**SOURCE RECORDS**
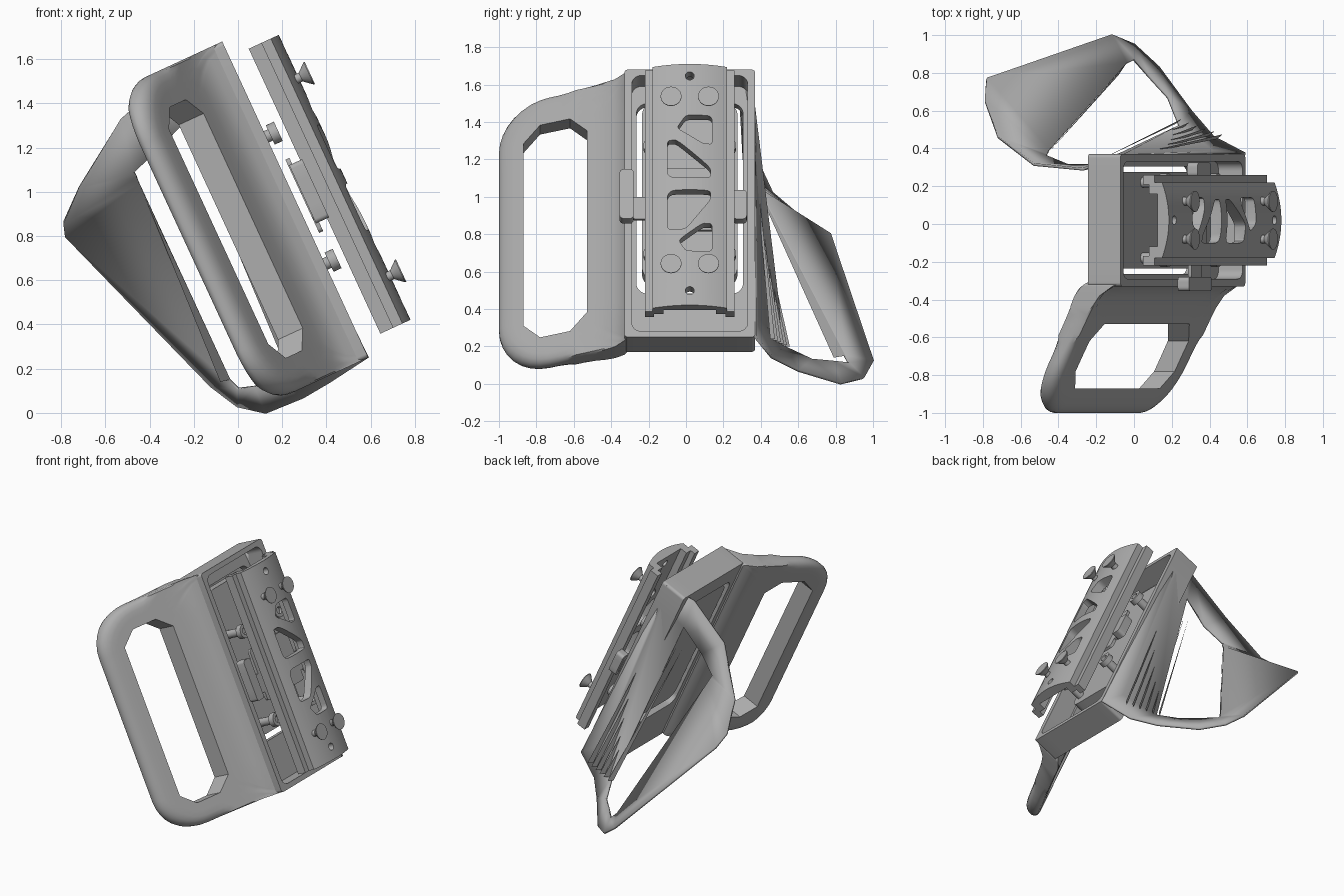
import bpy, bmesh, math
from mathutils import Matrix, Vector

cube = bpy.data.objects.get("Cube")
if cube:
    bpy.data.objects.remove(cube)

grey = bpy.data.materials.new("matte grey")
grey.use_nodes = True
colour = (0.42, 0.42, 0.42, 1)
grey.diffuse_color = colour
grey.node_tree.nodes["Principled BSDF"].inputs["Base Color"].default_value = colour

# Parts are built upright: x is depth, y is width, z is length; then tilted back
TILT = Matrix.Rotation(math.radians(-24.8), 4, "Y")
UNTILTED = Matrix.Identity(4)
MID = 0.02      # centre line of the mount in y


def shade(mesh, angle):
    mesh.polygons.foreach_set("use_smooth", [True] * len(mesh.polygons))
    mesh.set_sharp_from_angle(angle=math.radians(angle))


def finish(name, bm, matrix=TILT, angle=35):
    bmesh.ops.recalc_face_normals(bm, faces=bm.faces)
    mesh = bpy.data.meshes.new(name)
    bm.to_mesh(mesh)
    bm.free()
    mesh.materials.append(grey)
    shade(mesh, angle)
    obj = bpy.data.objects.new(name, mesh)
    bpy.context.collection.objects.link(obj)
    obj.matrix_world = matrix
    return obj


def add_rows(bm, rows):
    """Join closed rows of vertices and cap both ends."""
    for low, high in zip(rows, rows[1:]):
        for k in range(len(low)):
            j = (k + 1) % len(low)
            bm.faces.new((low[k], low[j], high[j], high[k]))
    bm.faces.new(rows[0])
    bm.faces.new(rows[-1])


def add_prism(bm, points, offset):
    """Extrude a closed outline by an offset vector."""
    add_rows(bm, [[bm.verts.new(Vector(p) + Vector(o)) for p in points] for o in ((0, 0, 0), offset)])


def add_lathe(bm, y, z, profile, sides=24):
    """Turn (depth, radius) pairs around the depth axis."""
    angles = [math.tau * k / sides for k in range(sides)]
    add_rows(bm, [[bm.verts.new((x, y + r * math.cos(a), z + r * math.sin(a))) for a in angles]
                  for x, r in profile])


def box_loop(y0, y1, z0, z1, left, right, arc=True, steps=8):
    """Rectangle outline with rounded or chamfered corners and divided edges."""
    corners = [(y0, z0, 1, 1, left, 180), (y1, z0, -1, 1, right, 270),
               (y1, z1, -1, -1, right, 0), (y0, z1, 1, -1, left, 90)]
    groups = []
    for y, z, sy, sz, r, start in corners:
        cy, cz = y + sy * r, z + sz * r
        turn = [math.radians(start + 90 * k / steps) for k in range(steps + 1)]
        pts = [Vector((cy + r * math.cos(t), cz + r * math.sin(t))) for t in turn]
        if not arc:
            pts = [pts[0].lerp(pts[-1], k / steps) for k in range(steps + 1)]
        groups.append(pts)
    loop = []
    for k, pts in enumerate(groups):
        nxt = groups[(k + 1) % len(groups)][0]
        loop += pts + [pts[-1].lerp(nxt, s / steps) for s in range(1, steps)]
    return loop


def ring(name, outer, inner, section, depth=lambda y, h: h):
    """Sweep a section of (inward fraction, depth) pairs round two matching loops."""
    bm = bmesh.new()
    rows = []
    for o, i in zip(outer, inner):
        row = []
        for t, h in section:
            y, z = o.lerp(i, t)
            row.append(bm.verts.new((depth(y, h), y, z)))
        rows.append(row)
    for k, row in enumerate(rows):
        nxt = rows[(k + 1) % len(rows)]
        for a in range(len(section)):
            b = (a + 1) % len(section)
            bm.faces.new((row[a], row[b], nxt[b], nxt[a]))
    return finish(name, bm)


def plate(name, loop, x0, x1):
    bm = bmesh.new()
    add_prism(bm, [(x0, y, z) for y, z in loop], (x1 - x0, 0, 0))
    return finish(name, bm)


def slab(a, b):
    return [(0, a), (0, b), (1, b), (1, a)]


def rounded(points, amount=0.2):
    """Ease every corner of a polygon with a short curve."""
    out = []
    pts = [Vector(p) for p in points]
    for k, p in enumerate(pts):
        a, b = p.lerp(pts[k - 1], amount), p.lerp(pts[(k + 1) % len(pts)], amount)
        out += [a.lerp(p, f).lerp(p.lerp(b, f), f) for f in (0, 0.25, 0.5, 0.75, 1)]
    return out


# Frame: deep rim, ledge with an open middle, and solid carriage inside it
rim = box_loop(-0.33, 0.37, -0.02, 1.555, 0.02, 0.02)
rim_inside = box_loop(-0.29, 0.33, 0.015, 1.52, 0.05, 0.05)
ring("frame_rim", rim, rim_inside, slab(0.45, 0.64))
ledge_hole = box_loop(-0.265, 0.305, 0.3, 1.42, 0.06, 0.06)
ring("frame_ledge", rim_inside, ledge_hole, slab(0.45, 0.5))
plate("carriage", box_loop(-0.235, 0.275, 0.36, 1.4, 0.07, 0.07), 0.46, 0.55)

# Front grip: curved loop handle, rounded outside and crisp at the opening
KNOTS = [(-1, 0.14, 0.045), (-0.9, 0.18, 0.06), (-0.7, 0.28, 0.06), (-0.5, 0.38, 0.062),
         (-0.4, 0.43, 0.068), (-0.35, 0.465, 0.08), (-0.31, 0.54, 0.1)]


def grip_depth(y, h):
    # the rounded edge squares off towards the frame
    h = max(-1, min(1, h * (1 + 4 * max(0, (y + 0.65) / 0.3))))
    for (ya, ma, ta), (yb, mb, tb) in zip(KNOTS, KNOTS[1:]):
        if y <= yb or yb == KNOTS[-1][0]:
            f = (y - ya) / (yb - ya)
            return ma + (mb - ma) * f + h * (ta + (tb - ta) * f)


half = [(0, 0.25), (0.05, 0.6), (0.16, 0.88), (0.35, 1), (0.6, 1), (0.8, 1), (1, 1)]
section = half + [(t, -h) for t, h in reversed(half)]
ring("front_grip", box_loop(-1, -0.31, -0.02, 1.555, 0.27, 0.02),
     box_loop(-0.87, -0.53, 0.135, 1.385, 0.09, 0.09, arc=False), section, grip_depth)

# Rear grip: twisted loop with a broad outer panel
outer = [(-.1, .36, 1.66), (-.27, .29, 1.56), (-.53, .315, 1.33), (-.72, .46, 1.02),
         (-.79, .65, .86), (-.78, .77, .8), (-.12, 1, .12), (0, .95, .03),
         (.13, .83, 0), (.3, .6, .07), (.42, .46, .14), (.59, .37, .25)]
inner = [(-.06, .36, 1.5), (-.2, .31, 1.36), (-.35, .31, 1.2), (-.47, .36, 1.09),
         (-.46, .37, 1.07), (-.45, .39, 1.04), (-.04, .85, .15), (0, .87, .11),
         (.08, .78, .12), (.18, .67, .13), (.24, .52, .2), (.42, .38, .35)]
bm = bmesh.new()
outs, ins = [[bm.verts.new(p) for p in line] for line in (outer, inner)]
for k in range(len(outs) - 1):
    bm.faces.new((outs[k], outs[k + 1], ins[k + 1], ins[k]))
bm.faces.new((ins[0], ins[1], ins[-2], ins[-1]))     # flank beside the frame
bm.faces.new((outs[0], ins[0], ins[-1], outs[-1]))
grip = finish("rear_grip", bm, UNTILTED, 50)
solid = grip.modifiers.new("thickness", "SOLIDIFY")
solid.thickness = 0.015
solid.offset = 0

# Inner wall of the panel, and thin slivers fanned along the flank
bm = bmesh.new()
bm.faces.new([bm.verts.new(p) for p in ((-.46, .37, 1.07), (-.04, .85, .15), (-.08, .79, .14))])
finish("rear_grip_inner_wall", bm, UNTILTED)
bm = bmesh.new()
top, low, high = Vector((-.2, .33, 1.2)), Vector((.22, .53, .2)), Vector((.44, .45, .24))
for k in range(6):
    tip = low.lerp(high, k / 5)
    start = top + Vector((0.03 * k, 0.005 * k, 0.03 * k))
    bm.faces.new([bm.verts.new(p) for p in (start, tip, tip + Vector((0.03, 0.025, 0)))])
finish("rear_grip_slivers", bm, UNTILTED)

# Rail: domed channel along the length, with pockets and end holes
right = [(0.2, 0.845), (0.2, 0.8), (0.24, 0.8), (0.24, 0.735), (0.19, 0.735),
         (0.19, 0.77), (0.14, 0.77), (0.14, 0.82)]
dome = [(0.2 * k / 6, 0.885 - 0.04 * (k / 6) ** 2) for k in range(-5, 6)]
profile = dome + right + [(-y, x) for y, x in reversed(right)]
bm = bmesh.new()
add_prism(bm, [(x, MID + y, 0.055) for y, x in profile], (0, 0, 1.42))
rail = finish("rail", bm)

pockets = [
    [(.14, 1.175), (.0, 1.175), (-.05, 1.1), (.09, 1.01), (.14, 1.01)],
    [(-.1, 1.03), (-.05, 1.03), (.13, .87), (.13, .81), (-.1, .81)],
    [(-.1, .735), (.13, .735), (.13, .68), (.0, .505), (-.1, .505)],
    [(.14, .54), (.09, .54), (-.04, .44), (.0, .375), (.14, .375)],
]
bm = bmesh.new()
for pocket in pockets:
    add_prism(bm, [(0.7, p.x, p.y) for p in rounded(pocket)], (0.3, 0, 0))
for z in (0.14, 1.405):
    add_lathe(bm, MID, z, [(0.7, 0.024), (1, 0.024)])
cutter = finish("rail_cutter", bm)
cut = rail.modifiers.new("pockets", "BOOLEAN")
cut.object = cutter
cut.solver = "EXACT"
bpy.context.view_layer.update()
carved = bpy.data.meshes.new_from_object(rail.evaluated_get(bpy.context.evaluated_depsgraph_get()))
rail.modifiers.clear()
rail.data = carved
shade(carved, 35)
bpy.data.objects.remove(cutter)

# Countersunk rail screws and socket screws in the carriage
rail_screw = [(.85, .022), (.895, .022), (.935, .056), (.94, .056)]
socket_screw = [(.47, .05), (.53, .05), (.53, .028), (.66, .028), (.66, .048), (.7, .048), (.7, .024), (.68, .024)]
for name, lengths, spread, shape in (("rail_screw", (0.275, 1.26), 0.1, rail_screw),
                                     ("carriage_screw", (0.446, 1.08), 0.2, socket_screw)):
    for z in lengths:
        for side in (-1, 1):
            bm = bmesh.new()
            add_lathe(bm, MID + side * spread, z, shape)
            finish(name, bm)

# Clip: thin cross plate with a rounded thumb tab on each side
for name, y0, y1, z0, z1, x0, x1 in (
        ("clip_plate", -0.2, 0.22, 0.585, 0.95, 0.675, 0.695),
        ("clip_bar", -0.29, 0.3, 0.65, 0.78, 0.675, 0.695),
        ("clip_tab_front", -0.355, -0.28, 0.63, 0.92, 0.68, 0.745),
        ("clip_tab_rear", 0.25, 0.325, 0.63, 0.8, 0.68, 0.74)):
    plate(name, box_loop(y0, y1, z0, z1, 0.02, 0.02, steps=4), x0, x1)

**WHAT TO PRODUCE**
Go through the entries and copy every line with "outer".

**FINISHED EXERCISE**
def ring(name, outer, inner, section, depth=lambda y, h: h):
    for o, i in zip(outer, inner):
# Rear grip: twisted loop with a broad outer panel
outer = [(-.1, .36, 1.66), (-.27, .29, 1.56), (-.53, .315, 1.33), (-.72, .46, 1.02),
outs, ins = [[bm.verts.new(p) for p in line] for line in (outer, inner)]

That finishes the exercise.